In the chapbook Odes to Tools, Dave Bonta celebrates the contents of supply sheds everywhere: from planes to crowbars; from wire brushes to hand trucks; from claw hammers to plumb bobs. The inspired conceit of honoring traditional tools enables the author to look beyond the human lives that preoccupy so many contemporary poets, to focus instead on the implements used to shape such lives. While Bonta does not represent all of these implements with equal power, most of the poems in Odes to Tools are funny, intelligent, and memorable.
The strongest selections from this collection address the hard but rewarding work of making meaning—and not exclusively with hand tools. This stanza from “Ode to a Shovel” provides a good example:
I love groundbreaking,
holding the handle out like
a dance partner, momentarily solemn
until the first little hop
onto the top lip of the blade
We can easily imagine these lines relating to a first draft, for, like most poets, Bonta frequently comments on his craft. His claw hammer “hop[s] / on its one flat foot,” and his spirit level “elicits a squint & a whistle / at whatever fails to fall into line” (emphasis added). However, when his poetry most resonates, it is not because of insights into the artistic process, but because we encounter real people endeavoring to use tools to impose order both on the physical world and on their own affairs. Consider the first stanza of “Ode to a Chalk Line Reel”:
The day after Bo Diddley died, I watched a carpenter stretch a line the length
of a board & give it a pluck: a diddley bow with no resonator, dry chalk
instead of a bottleneck slider’s glissando note. I’d been expecting blue, but
this line was red. The saw followed shortly with its howling eraser.
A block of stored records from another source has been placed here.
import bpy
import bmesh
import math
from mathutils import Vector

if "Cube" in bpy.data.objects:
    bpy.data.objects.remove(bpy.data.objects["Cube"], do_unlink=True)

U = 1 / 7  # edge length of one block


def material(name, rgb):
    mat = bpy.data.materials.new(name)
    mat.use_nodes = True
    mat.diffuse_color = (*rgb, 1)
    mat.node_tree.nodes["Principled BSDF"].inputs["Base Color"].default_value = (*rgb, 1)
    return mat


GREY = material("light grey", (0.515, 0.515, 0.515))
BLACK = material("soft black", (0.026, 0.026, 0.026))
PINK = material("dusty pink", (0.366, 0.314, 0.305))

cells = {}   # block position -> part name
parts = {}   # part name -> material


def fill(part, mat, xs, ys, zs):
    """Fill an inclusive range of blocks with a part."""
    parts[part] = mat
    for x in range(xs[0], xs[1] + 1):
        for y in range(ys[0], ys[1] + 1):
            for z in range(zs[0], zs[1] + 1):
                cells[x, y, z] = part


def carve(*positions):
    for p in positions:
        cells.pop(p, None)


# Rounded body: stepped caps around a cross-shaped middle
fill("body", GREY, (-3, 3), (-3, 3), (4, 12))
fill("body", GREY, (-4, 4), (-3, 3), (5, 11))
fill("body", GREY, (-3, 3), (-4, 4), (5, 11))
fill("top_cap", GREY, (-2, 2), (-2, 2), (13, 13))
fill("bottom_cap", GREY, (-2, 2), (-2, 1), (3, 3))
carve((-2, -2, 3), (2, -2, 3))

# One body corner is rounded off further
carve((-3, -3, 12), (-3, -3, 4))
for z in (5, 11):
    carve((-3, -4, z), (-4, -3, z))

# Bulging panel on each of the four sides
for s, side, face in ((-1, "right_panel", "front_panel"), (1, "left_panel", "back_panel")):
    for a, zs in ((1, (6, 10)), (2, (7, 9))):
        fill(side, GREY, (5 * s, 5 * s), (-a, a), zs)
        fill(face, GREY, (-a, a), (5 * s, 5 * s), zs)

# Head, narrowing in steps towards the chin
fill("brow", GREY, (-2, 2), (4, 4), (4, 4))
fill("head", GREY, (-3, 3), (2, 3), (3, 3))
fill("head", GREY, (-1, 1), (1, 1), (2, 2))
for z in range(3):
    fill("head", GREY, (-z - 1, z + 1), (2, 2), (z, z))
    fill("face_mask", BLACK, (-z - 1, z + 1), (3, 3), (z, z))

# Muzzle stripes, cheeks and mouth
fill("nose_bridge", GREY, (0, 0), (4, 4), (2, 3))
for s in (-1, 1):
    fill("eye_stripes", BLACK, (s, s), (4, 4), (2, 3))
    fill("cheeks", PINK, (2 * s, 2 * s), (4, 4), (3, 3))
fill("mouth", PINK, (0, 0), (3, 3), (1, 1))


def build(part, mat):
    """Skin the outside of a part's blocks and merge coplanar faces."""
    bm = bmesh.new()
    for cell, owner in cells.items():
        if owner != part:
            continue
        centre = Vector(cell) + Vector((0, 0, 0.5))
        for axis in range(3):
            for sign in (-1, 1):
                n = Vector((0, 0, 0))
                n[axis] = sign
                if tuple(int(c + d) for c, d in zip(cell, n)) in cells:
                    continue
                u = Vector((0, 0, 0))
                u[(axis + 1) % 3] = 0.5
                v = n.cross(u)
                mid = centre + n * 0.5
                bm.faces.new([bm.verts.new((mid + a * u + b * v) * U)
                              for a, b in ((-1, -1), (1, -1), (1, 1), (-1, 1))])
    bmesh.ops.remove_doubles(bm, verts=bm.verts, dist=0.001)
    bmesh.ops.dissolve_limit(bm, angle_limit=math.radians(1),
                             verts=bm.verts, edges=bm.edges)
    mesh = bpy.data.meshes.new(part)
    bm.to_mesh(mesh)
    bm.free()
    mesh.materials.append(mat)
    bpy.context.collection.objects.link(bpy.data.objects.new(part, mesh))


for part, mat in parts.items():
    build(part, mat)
By comparison, Bonta’s poems that center on personified tools, such as “Ode to a Socket Wrench” and “Ode to a Coping Saw,” are less immediate. They typically include strong figures (“Scissors with an overbite,” saws with “as many teeth / as a school of piranhas,” scythes that “huddle together / in corners”). However, as means without ends, they have less dramatic urgency than the poems that concern people using devices. In addition, the interplay between line and syntax in Bonta’s verse is not always as dynamic as it could be. In “Ode to a Shoehorn,” for instance, the speaker states that “A shoehorn’s a sort of / spoon-shaped chute / for the foot,” then later remarks “Boots are for those who toot their own horns.” Declarative sentences serve nicely for exposition, but they can flatten a poetic voice, even one enlivened by strong alliteration. Bonta is better when dealing with images, particularly in shorter works, such as the haiku-like series “Ode to Scissors.” Take these two selections:
A pair of old jeans —
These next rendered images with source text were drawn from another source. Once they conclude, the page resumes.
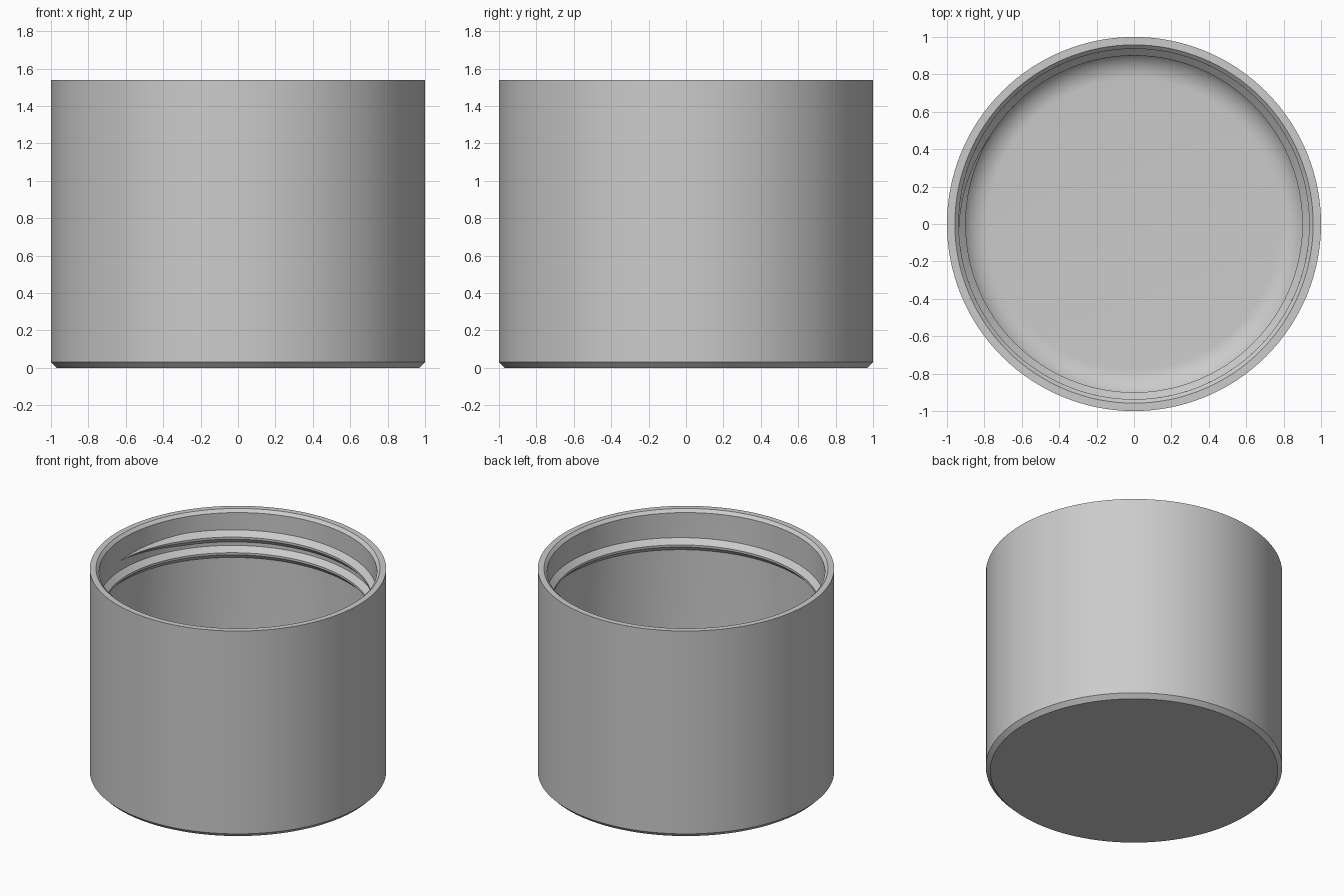
import bpy, bmesh
from math import sin, cos, pi, radians

cube = bpy.data.objects.get("Cube")
if cube:
    bpy.data.objects.remove(cube, do_unlink=True)

grey = bpy.data.materials.new("plain grey")
grey.use_nodes = True
colour = (0.6, 0.6, 0.6, 1)
grey.diffuse_color = colour
grey.node_tree.nodes["Principled BSDF"].inputs["Base Color"].default_value = colour

SEGMENTS = 128
HEIGHT = 1.54
INNER = 0.937      # radius of the inside wall
FLOOR = 0.06       # thickness of the floor
FILLET = 0.16


def ring(bm, r, z):
    return [bm.verts.new((r * cos(2 * pi * i / SEGMENTS), r * sin(2 * pi * i / SEGMENTS), z))
            for i in range(SEGMENTS)]


def bridge(bm, a, b):
    n = len(a)
    for i in range(n):
        j = (i + 1) % n
        bm.faces.new((a[i], a[j], b[j], b[i]))


def finish(bm, name):
    bmesh.ops.recalc_face_normals(bm, faces=bm.faces)
    mesh = bpy.data.meshes.new(name)
    bm.to_mesh(mesh)
    bm.free()
    mesh.materials.append(grey)
    obj = bpy.data.objects.new(name, mesh)
    bpy.context.collection.objects.link(obj)
    bpy.ops.object.select_all(action='DESELECT')
    obj.select_set(True)
    bpy.context.view_layer.objects.active = obj
    bpy.ops.object.shade_smooth_by_angle(angle=radians(30))
    return obj


# Cup body: chamfered base, chamfered mouth, rounded inside corner
profile = [(0.97, 0), (1, 0.03), (1, HEIGHT), (INNER + 0.021, HEIGHT), (INNER, HEIGHT - 0.021)]
for i in range(13):
    a = i / 12 * pi / 2
    profile.append((INNER - FILLET * (1 - cos(a)), FLOOR + FILLET * (1 - sin(a))))
bm = bmesh.new()
rings = [ring(bm, r, z) for r, z in profile]
for a, b in zip(rings, rings[1:]):
    bridge(bm, a, b)
bm.faces.new(rings[0])
bm.faces.new(rings[-1])
finish(bm, "cup_body")

# Inside screw thread: one and a half turns, tapering out at both ends
PITCH = 0.116
DEPTH = 0.037
CREST = 0.008
TOP_Z = 1.363
START, END, TAPER = radians(183), radians(-342), radians(35)
STEPS = 190
bm = bmesh.new()
sections = []
for i in range(STEPS + 1):
    a = START + (END - START) * i / STEPS
    k = max(0.02, min(1, (START - a) / TAPER, (a - END) / TAPER))
    z = TOP_Z + (a - pi) / (2 * pi) * PITCH
    base, crest = (DEPTH + CREST) * k, CREST * k
    section = [(INNER + 0.006, base), (INNER, base), (INNER - DEPTH * k, crest),
               (INNER - DEPTH * k, -crest), (INNER, -base), (INNER + 0.006, -base)]
    sections.append([bm.verts.new((r * cos(a), r * sin(a), z + dz)) for r, dz in section])
for a, b in zip(sections, sections[1:]):
    bridge(bm, a, b)
bm.faces.new(sections[0])
bm.faces.new(sections[-1])
finish(bm, "inner_thread")
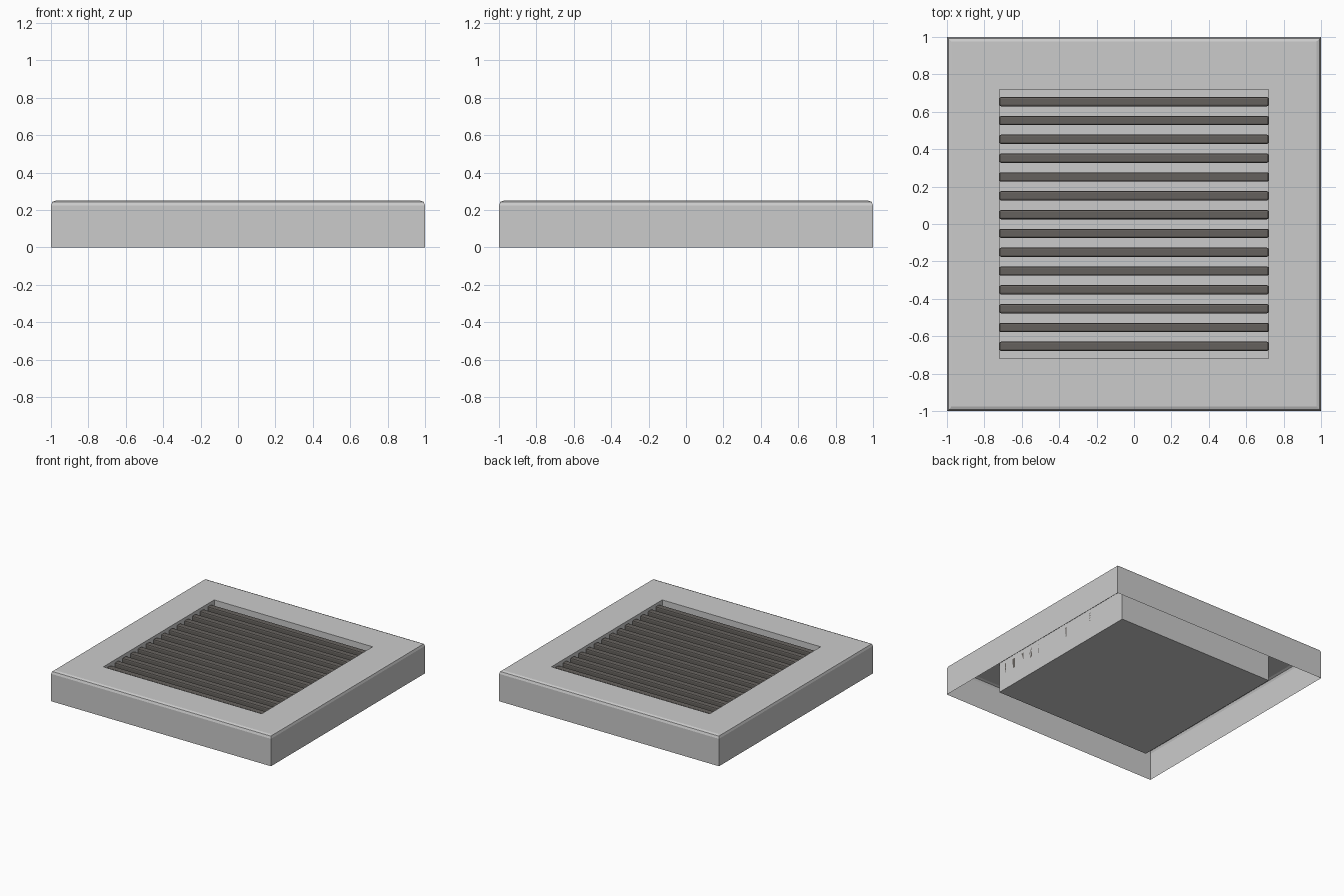
import bpy, bmesh

if "Cube" in bpy.data.objects:
    bpy.data.objects.remove(bpy.data.objects["Cube"])


def make_object(name, bm):
    mesh = bpy.data.meshes.new(name)
    bm.to_mesh(mesh)
    bm.free()
    obj = bpy.data.objects.new(name, mesh)
    bpy.context.collection.objects.link(obj)
    return obj


# Sheet housing: square loops run up the skirt, over the rim, down into the tray
bm = bmesh.new()
profile = [(1.0, 0.0), (1.0, 0.225), (0.993, 0.243), (0.975, 0.25),
           (0.72, 0.25), (0.72, 0.0)]
loops = []
for r, z in profile:
    loops.append([bm.verts.new((sx * r, sy * r, z))
                  for sx, sy in ((-1, -1), (1, -1), (1, 1), (-1, 1))])
for a, b in zip(loops, loops[1:]):
    for i in range(4):
        j = (i + 1) % 4
        bm.faces.new((a[i], a[j], b[j], b[i]))
bm.faces.new(loops[-1])  # tray floor
make_object("housing", bm)

# Dark bars across the opening, with softened edges
dark = bpy.data.materials.new("dark_grey")
dark.diffuse_color = (0.13, 0.12, 0.11, 1)
dark.use_nodes = True
dark.node_tree.nodes["Principled BSDF"].inputs["Base Color"].default_value = dark.diffuse_color
COUNT, FIRST, PITCH = 14, -0.654, 0.1006
LENGTH, WIDTH, BOTTOM, TOP = 1.44, 0.05, 0.13, 0.23
for i in range(COUNT):
    bm = bmesh.new()
    bmesh.ops.create_cube(bm, size=1)
    bmesh.ops.scale(bm, verts=bm.verts, vec=(LENGTH, WIDTH, TOP - BOTTOM))
    bmesh.ops.bevel(bm, geom=bm.edges[:], offset=0.01, segments=2,
                    profile=0.5, affect='EDGES')
    bar = make_object(f"grille_bar_{i + 1}", bm)
    bar.location = (0, FIRST + i * PITCH, (TOP + BOTTOM) / 2)
    bar.data.materials.append(dark)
I amputate both legs
with a pair of scissors.
The raccoon going through
the new trash on the riverbank
is delighted to find a shiny orphaned half
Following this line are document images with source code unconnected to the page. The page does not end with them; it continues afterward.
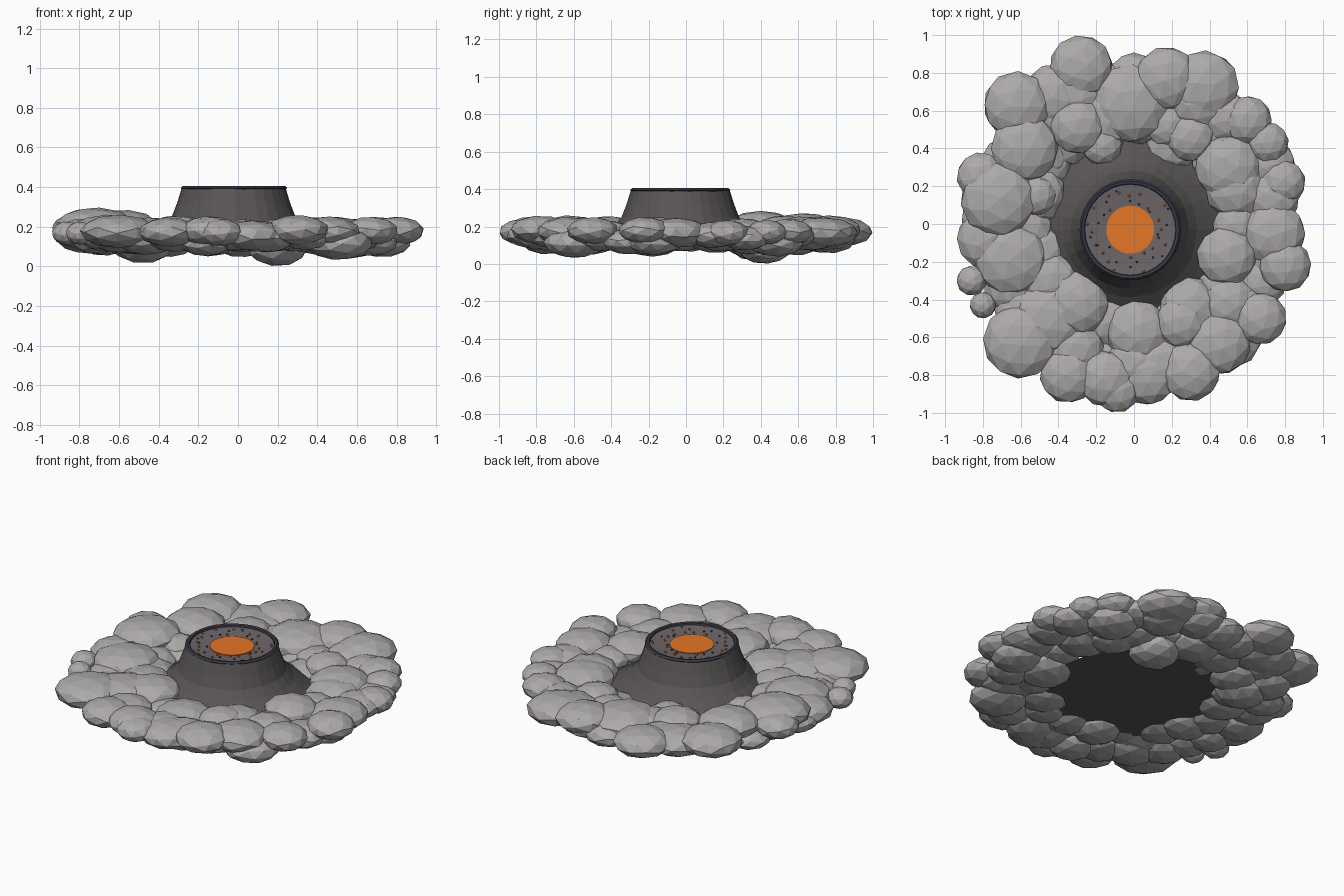
import bpy, bmesh, random
from math import cos, sin, pi
from mathutils import Matrix, Euler

if "Cube" in bpy.data.objects:
    bpy.data.objects.remove(bpy.data.objects["Cube"])

random.seed(4)
CX, CY = -0.02, -0.03


def material(name, rgb):
    m = bpy.data.materials.new(name)
    m.diffuse_color = (*rgb, 1)
    m.use_nodes = True
    m.node_tree.nodes["Principled BSDF"].inputs["Base Color"].default_value = m.diffuse_color
    return m


def finish(bm, name, mat):
    me = bpy.data.meshes.new(name)
    bm.to_mesh(me)
    bm.free()
    me.materials.append(mat)
    ob = bpy.data.objects.new(name, me)
    bpy.context.collection.objects.link(ob)
    return ob


def lathe(name, profile, mat, n=32, cap_first=False, cap_last=False, jitter=0.0):
    """Revolve (radius, z) points around the volcano axis."""
    bm = bmesh.new()
    wob = [1 + random.uniform(-jitter, jitter) for _ in range(n)]
    rings = [[bm.verts.new((CX + r * w * cos(2 * pi * i / n),
                            CY + r * w * sin(2 * pi * i / n), z))
              for i, w in enumerate(wob)] for r, z in profile]
    for a, b in zip(rings, rings[1:]):
        for i in range(n):
            j = (i + 1) % n
            bm.faces.new((a[i], a[j], b[j], b[i]))
    if cap_first:
        bm.faces.new(rings[0][::-1])
    if cap_last:
        bm.faces.new(rings[-1])
    return finish(bm, name, mat)


def puff(bm, x, y, z, r, h):
    rot = Euler([random.uniform(0, 6.28) for _ in range(3)]).to_matrix().to_4x4()
    mat = Matrix.Translation((x, y, z)) @ Matrix.Diagonal((r, r, h, 1)) @ rot
    bmesh.ops.create_icosphere(bm, subdivisions=2, radius=1.0, matrix=mat)


rock = material("rock", (0.10, 0.09, 0.09))
crust = material("crust", (0.15, 0.13, 0.14))
lava = material("lava", (0.78, 0.18, 0.02))
smoke = material("smoke", (0.42, 0.40, 0.40))
dark = material("rim_dark", (0.04, 0.04, 0.06))

# Volcano cone with a closed underside
lathe("volcano_cone", [(0.50, 0.10), (0.42, 0.15), (0.355, 0.20), (0.312, 0.25),
                       (0.285, 0.32), (0.262, 0.395)], rock,
      cap_first=True, jitter=0.012)

# Crater lip, stepped crust and lava pool
lathe("crater_rim", [(0.258, 0.385), (0.268, 0.395), (0.258, 0.405),
                     (0.243, 0.402), (0.238, 0.385)], dark)
lathe("crater_crust", [(0.245, 0.392), (0.20, 0.387), (0.16, 0.384), (0.12, 0.381)], crust)
lathe("lava_pool", [(0.127, 0.375), (0.127, 0.386)], lava, cap_last=True)


# Embers and small stones scattered on the crust
def specks(name, mat, count, size):
    bm = bmesh.new()
    for k in range(count):
        a = 2 * pi * (k + random.random() * 0.6) / count
        r = random.uniform(0.14, 0.235)
        bmesh.ops.create_icosphere(bm, subdivisions=1, radius=size, matrix=Matrix.Translation(
            (CX + r * cos(a), CY + r * sin(a), 0.387 + (r - 0.16) * 0.05)))
    finish(bm, name, mat)


specks("embers", lava, 22, 0.008)
specks("crust_stones", dark, 18, 0.006)

# Main smoke puffs: x, y, radius
puffs = [(-.28, .83, .17), (-.62, .63, .18), (-.42, .68, .17), (-.02, .64, .21),
         (.17, .77, .17), (.37, .73, .19), (.30, .46, .13), (.60, .55, .13),
         (.50, .30, .18), (.71, .43, .11), (.79, .22, .12), (.49, -.17, .16),
         (.74, -.05, .17), (.80, -.22, .14), (.67, -.50, .14), (.50, -.42, .15),
         (.30, -.78, .16), (.45, -.63, .17), (.02, -.57, .17), (.07, -.80, .16),
         (-.15, -.82, .15), (-.35, -.80, .15), (-.30, -.42, .17), (-.60, -.62, .20),
         (-.45, -.50, .20), (-.72, .13, .20), (-.81, .25, .13), (-.86, -.30, .08),
         (-.80, -.43, .07), (-.65, -.18, .20), (-.58, .40, .18), (-.30, .52, .15),
         (-.17, .42, .11), (-.52, .15, .11), (-.78, -.08, .16), (.25, -.52, .14),
         (-.09, -.88, .12)]
bm = bmesh.new()
for x, y, r in puffs:
    lift = 0.03 if x < -0.55 and y > 0 else 0.0
    h = 0.045 + 0.20 * r
    puff(bm, x, y, 0.165 + lift + random.uniform(-0.01, 0.02), r, h)
finish(bm, "smoke_ring_upper", smoke)

# Lower filler puffs closing the ring
bm = bmesh.new()
for ring_r, count, size in ((0.56, 20, 0.14), (0.76, 28, 0.14)):
    for k in range(count):
        a = 2 * pi * (k + random.uniform(-.2, .2)) / count
        r = ring_r + random.uniform(-0.03, 0.03)
        s = size * random.uniform(0.85, 1.2)
        puff(bm, r * cos(a), r * sin(a), 0.125 + random.uniform(-0.01, 0.03), s, s * 0.5)
puff(bm, 0.2, 0.42, 0.09, 0.15, 0.09)
puff(bm, -0.48, 0.38, 0.11, 0.16, 0.095)
finish(bm, "smoke_ring_lower", smoke)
of a pair of scissors.
Or look at this stanza from “Ode to a House Jack”:
The hound under the porch
noses at the growing
hoard of sunlight
Such striking visuals appear in many, though not all, of Bonta’s work.
Despite the occasional unevenness of this chapbook, Odes to Tools has a strong unifying vision. In almost all of his poems, Bonta dwells on conflicts between past and present. He observes how the hatchet that enjoyed regular employment “When we raised poultry” has fallen into disuse. And he sings a dirge for the magnetic screwdriver, which “might as well be / a relic from / the Mesozoic,” since “the power drill / with screwdriver bit / has replaced it.” Allusions to Frost and Williams similarly exploit tensions between “then” and “now,” while making a case for the implements of old, “Better than all power tools.” In the service of tradition, Bonta’s subjects not only make their own beautiful music but sometimes speak to one another. They make readers mindful of what might yet be made of the past, without calling up feelings of nostalgia. Given the force of Bonta’s vision and his cleverness, I enjoyed Odes to Tools, and I look forward to seeing what he builds next.
Noel Sloboda lives in Pennsylvania, where he teaches at Penn State York and serves as dramaturg for the Harrisburg Shakespeare Company. He is the author of the poetry collection Shell Games (sunnyoutside, 2008) and the chapbooks Stages (sunnyoutside, 2010) and Of Things Passed (Finishing Line Press, 2010).